Longtime Bolt Thrower drummer Martin “Kiddie” Kearns passed away unexpectedly at the young age of 38 in 2015. This unfortunate event saw the legendary band end its activities last year, out of respect for their late member and the lack of desire to continue doing something that didn’t felt right anymore, as stated by frontman Karl Willets. But, as it is with everyone, there are things we just can’t stay away from, and with these guys it’s music. So after less than a year after Bolt Thrower’s end, Karl and his loyal buddies Scott Fairfax (guitars), Frank Healy (bass, Benediction, Sacrilege) and Andrew Whale (drums, and actually Bolt Thrower’s first drummer) joined forces in paying homage to their brother the best way they could: by making music. And here is where Memoriam begins.

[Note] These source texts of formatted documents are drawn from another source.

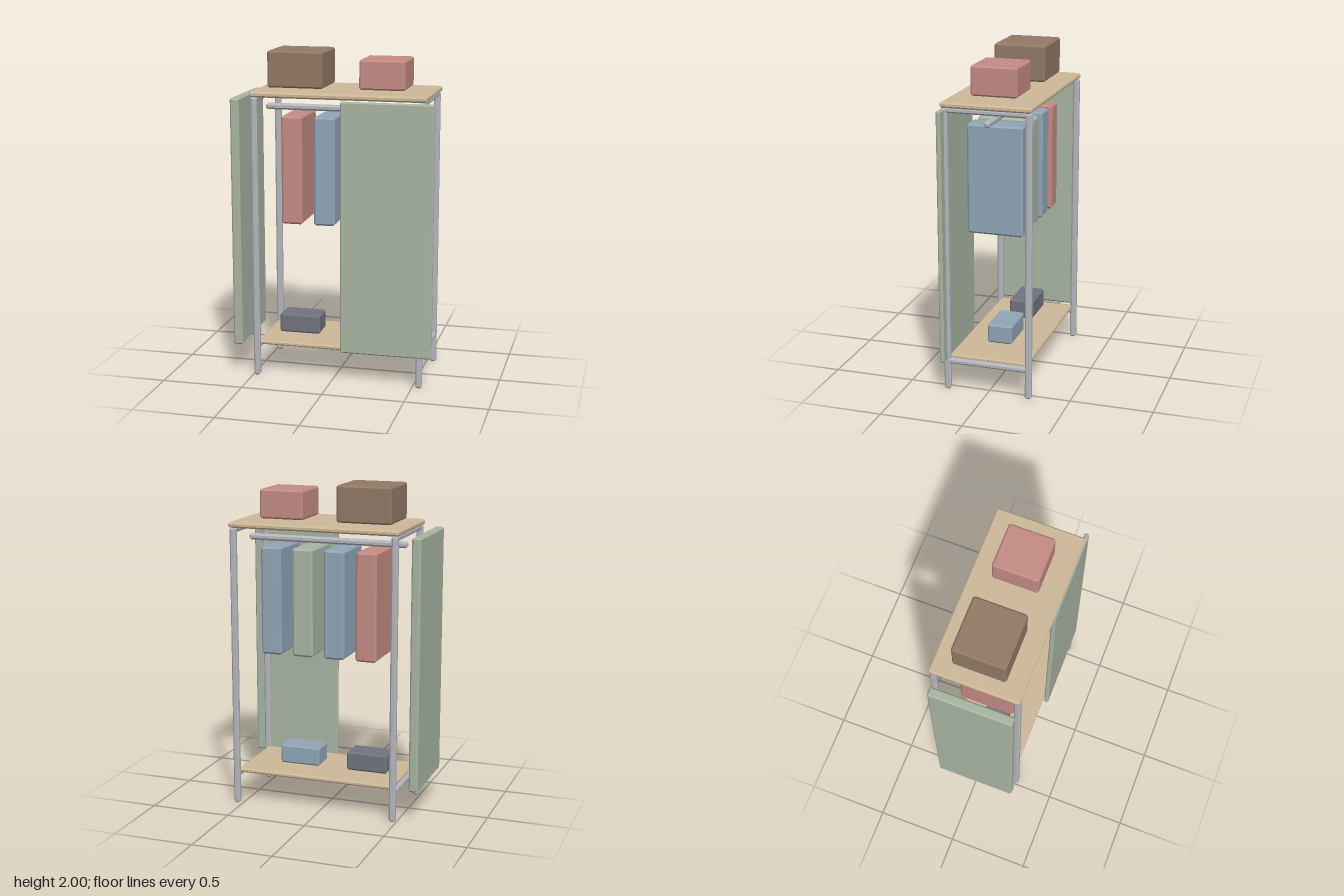
import * as THREE from 'three';
import { ConvexGeometry } from 'three/addons/geometries/ConvexGeometry.js';

const mat = (color) => new THREE.MeshStandardMaterial({ color, flatShading: true });

// Box with flat chamfered edges
function chamferBox(w, h, d, c) {
  const pts = [];
  for (const x of [-1, 1]) for (const y of [-1, 1]) for (const z of [-1, 1]) {
    const [X, Y, Z] = [w / 2, h / 2, d / 2];
    pts.push(
      new THREE.Vector3(x * X, y * (Y - c), z * (Z - c)),
      new THREE.Vector3(x * (X - c), y * Y, z * (Z - c)),
      new THREE.Vector3(x * (X - c), y * (Y - c), z * Z));
  }
  return new ConvexGeometry(pts);
}

export function createModel() {
  const group = new THREE.Group();
  const metal = mat(0xb4b6bc), wood = mat(0xcdb798), green = mat(0xa8b5a2);
  const pink = mat(0xc48b84), blue = mat(0x90a5b6), brown = mat(0x927966), grey = mat(0x70747e);

  // Adds a chamfered box spanning the given [min, max] ranges
  function block(name, material, [x0, x1], [y0, y1], [z0, z1], c = 0.01) {
    const mesh = new THREE.Mesh(chamferBox(x1 - x0, y1 - y0, z1 - z0, c), material);
    mesh.position.set((x0 + x1) / 2, (y0 + y1) / 2, (z0 + z1) / 2);
    mesh.name = name;
    group.add(mesh);
  }
  const around = (centre, size) => [centre - size / 2, centre + size / 2];

  // Metal frame: four posts and cross bars at both ends
  for (const x of [-0.475, 0.54]) {
    for (const z of [-0.255, 0.25]) block('post', metal, around(x, 0.04), [0, 1.735], around(z, 0.04), 0.011);
    block('lowerCrossBar', metal, around(x, 0.034), [0.165, 0.2], [-0.255, 0.25]);
    block('upperCrossBar', metal, around(x, 0.034), [1.703, 1.737], [-0.255, 0.25]);
  }

  // Hanging rail
  block('hangingRail', metal, [-0.475, 0.54], [1.627, 1.665], around(-0.002, 0.038), 0.011);

  // Shelves
  block('topShelf', wood, [-0.502, 0.568], [1.733, 1.767], [-0.275, 0.27]);
  block('bottomShelf', wood, [-0.47, 0.535], [0.193, 0.22], [-0.245, 0.24], 0.008);

  // Sliding front door and the opened side door
  block('frontDoor', green, [0.055, 0.618], [0.19, 1.725], [0.247, 0.275], 0.008);
  block('sideDoor', green, [-0.622, -0.566], [0.19, 1.725], [-0.235, 0.27]);

  // Hanging garments
  [pink, blue, green, blue].forEach((m, i) =>
    block('garment', m, around(-0.27 + i * 0.202, 0.13), [0.95, 1.613], [-0.172, 0.168], 0.012));

  // Storage boxes on top
  block('largeStorageBox', brown, [-0.42, -0.08], [1.78, 2], [-0.162, 0.158]);
  block('smallStorageBox', pink, [0.138, 0.415], [1.78, 1.957], [-0.143, 0.137]);

  // Shoe boxes on the bottom shelf
  block('shoeBox', grey, [-0.38, -0.122], [0.23, 0.348], [-0.08, 0.076]);
  block('shoeBox', blue, [0.06, 0.318], [0.23, 0.348], [-0.08, 0.076]);

  return group;
}
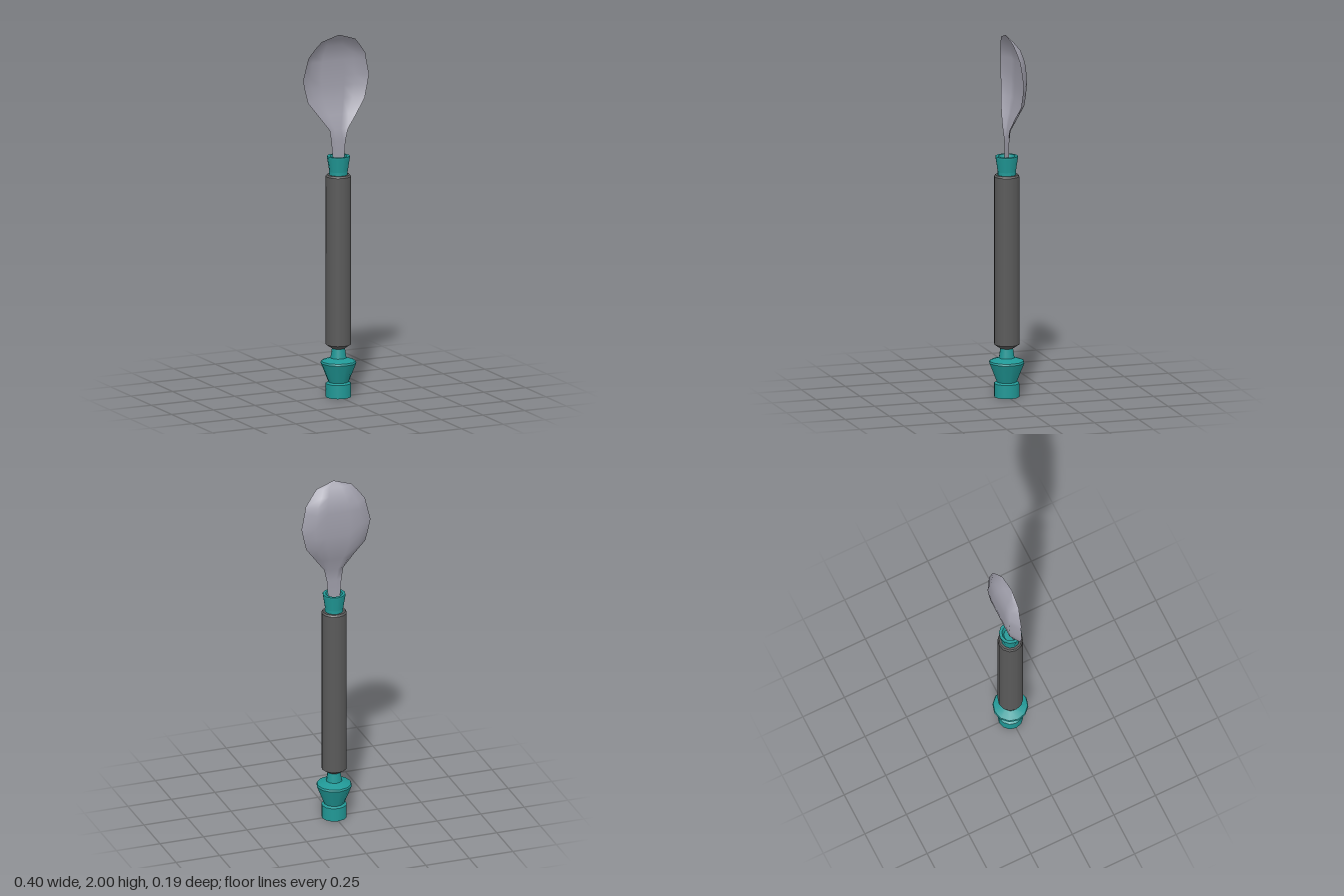
import * as THREE from 'three';
import { mergeGeometries } from 'three/addons/utils/BufferGeometryUtils.js';

const SIDES = 12;

const paint = (name, color, side = THREE.FrontSide) => {
  const m = new THREE.MeshStandardMaterial({ color, side });
  m.name = name;
  return m;
};

// Turned part: smooth around the axis, creased at every profile corner
function turned(name, profile, material) {
  const bands = profile.slice(1).map((p, i) =>
    new THREE.LatheGeometry([profile[i], p].map(([r, y]) => new THREE.Vector2(r, y)), SIDES));
  const mesh = new THREE.Mesh(mergeGeometries(bands), material);
  mesh.name = name;
  return mesh;
}

// Thin dished sheet lofted through rows of [y, half width, rim z, floor z]
function dishedSheet(name, rows, material) {
  const across = [-1, -0.68, -0.35, 0, 0.35, 0.68, 1];
  const n = across.length;
  const positions = [], index = [];
  rows.forEach(([y, w, rim, floor], r) => {
    for (const u of across) positions.push(w * u, y, Math.abs(u) === 1 ? rim : floor);
    if (r === 0) return;
    for (let c = 0; c < n - 1; c++) {
      const a = (r - 1) * n + c, b = r * n + c;
      if (r > 1) index.push(a, b + 1, a + 1);
      index.push(a, b, b + 1);
    }
  });
  const g = new THREE.BufferGeometry();
  g.setAttribute('position', new THREE.Float32BufferAttribute(positions, 3));
  g.setIndex(index);
  g.computeVertexNormals();
  const mesh = new THREE.Mesh(g, material);
  mesh.name = name;
  return mesh;
}

export function createModel() {
  const teal = paint('teal', 0x209896);
  const charcoal = paint('charcoal', 0x5a5a5a);
  const metal = paint('metal', 0x9f9eaa, THREE.DoubleSide);

  const spoon = new THREE.Group();
  spoon.name = 'spoon';

  // End cap with flared collar and neck
  spoon.add(turned('pommel', [
    [0, 0], [0.069, 0], [0.069, 0.075], [0.055, 0.083],
    [0.097, 0.188], [0.093, 0.198], [0.043, 0.215], [0.034, 0.275],
  ], teal));

  // Long handle grip
  spoon.add(turned('grip', [
    [0, 0.268], [0.036, 0.268], [0.069, 0.29], [0.069, 1.218], [0.062, 1.227], [0, 1.227],
  ], charcoal));

  // Flared ferrule with a recessed socket
  spoon.add(turned('ferrule', [
    [0.05, 1.225], [0.05, 1.245], [0.062, 1.322], [0.062, 1.33],
    [0.046, 1.33], [0.036, 1.3], [0, 1.3],
  ], teal));

  // Bowl and flat stem
  spoon.add(dishedSheet('bowlAndStem', [
    [2.0, 0, 0.007, 0.007],
    [1.968, 0.1, 0, -0.019],
    [1.93, 0.133, -0.01, -0.048],
    [1.88, 0.17, -0.019, -0.061],
    [1.84, 0.179, -0.024, -0.069],
    [1.755, 0.198, -0.03, -0.07],
    [1.7, 0.187, -0.029, -0.068],
    [1.63, 0.17, -0.025, -0.062],
    [1.55, 0.111, -0.006, -0.035],
    [1.475, 0.055, 0.005, -0.009],
    [1.41, 0.042, 0, 0],
    [1.29, 0.033, 0, 0],
  ], metal));

  return spoon;
}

With that little history lesson out of the way and the band members properly introduced, it’s time to talk about what really matters in this review. Memoriam have been lurking around since last year and already have an EP entitled ‘The Hellfire Demos’ to their name, and this month we’ll be graced with their second endeavor, ‘The Hellfire Demos II’. By now you should already know that these guys play old-school death metal in the style of, well, Bolt Thrower (more than ok with that, if you ask me). As this EP only has two songs, I’ll keep this review relatively short, so here we go.
“Drone Strike” starts with a good fret lead and delivers a cadenced approach to the death metal genre. Karl Willets showcases his characteristic harsh pipes as good as always, while the kitchen-duo Healy/Whale maintains surgical precision in order to accompany the single – but very potent – guitar by Fairfax. The track has actually a sad and depressing atmosphere despite not being a ballad or the lyrics being melancholic. This makes the song very singular and enjoyable.
“Surrounded (by Death)” has a similar pace but the band throw in some riffs and distorted bits in the mix. It is slightly faster than its predecessor and has more aggressiveness, especially in the mid portion of it when the dudes go bonkers and explode in a full-on death rampage, all while still maintaining the depressing element – this time allied to anger and fierceness.
‘The Hellfire Demos II’ strikes quick and swiftly. It’s a good taste of what is to come by Willets and company, the songs actually show emotion and have definitely some sort of personal meaning to these Brits. Although not as memorable as the honoree, the EP is decent and actually has no weak bits. Let’s wait to see how they fare in a full length album.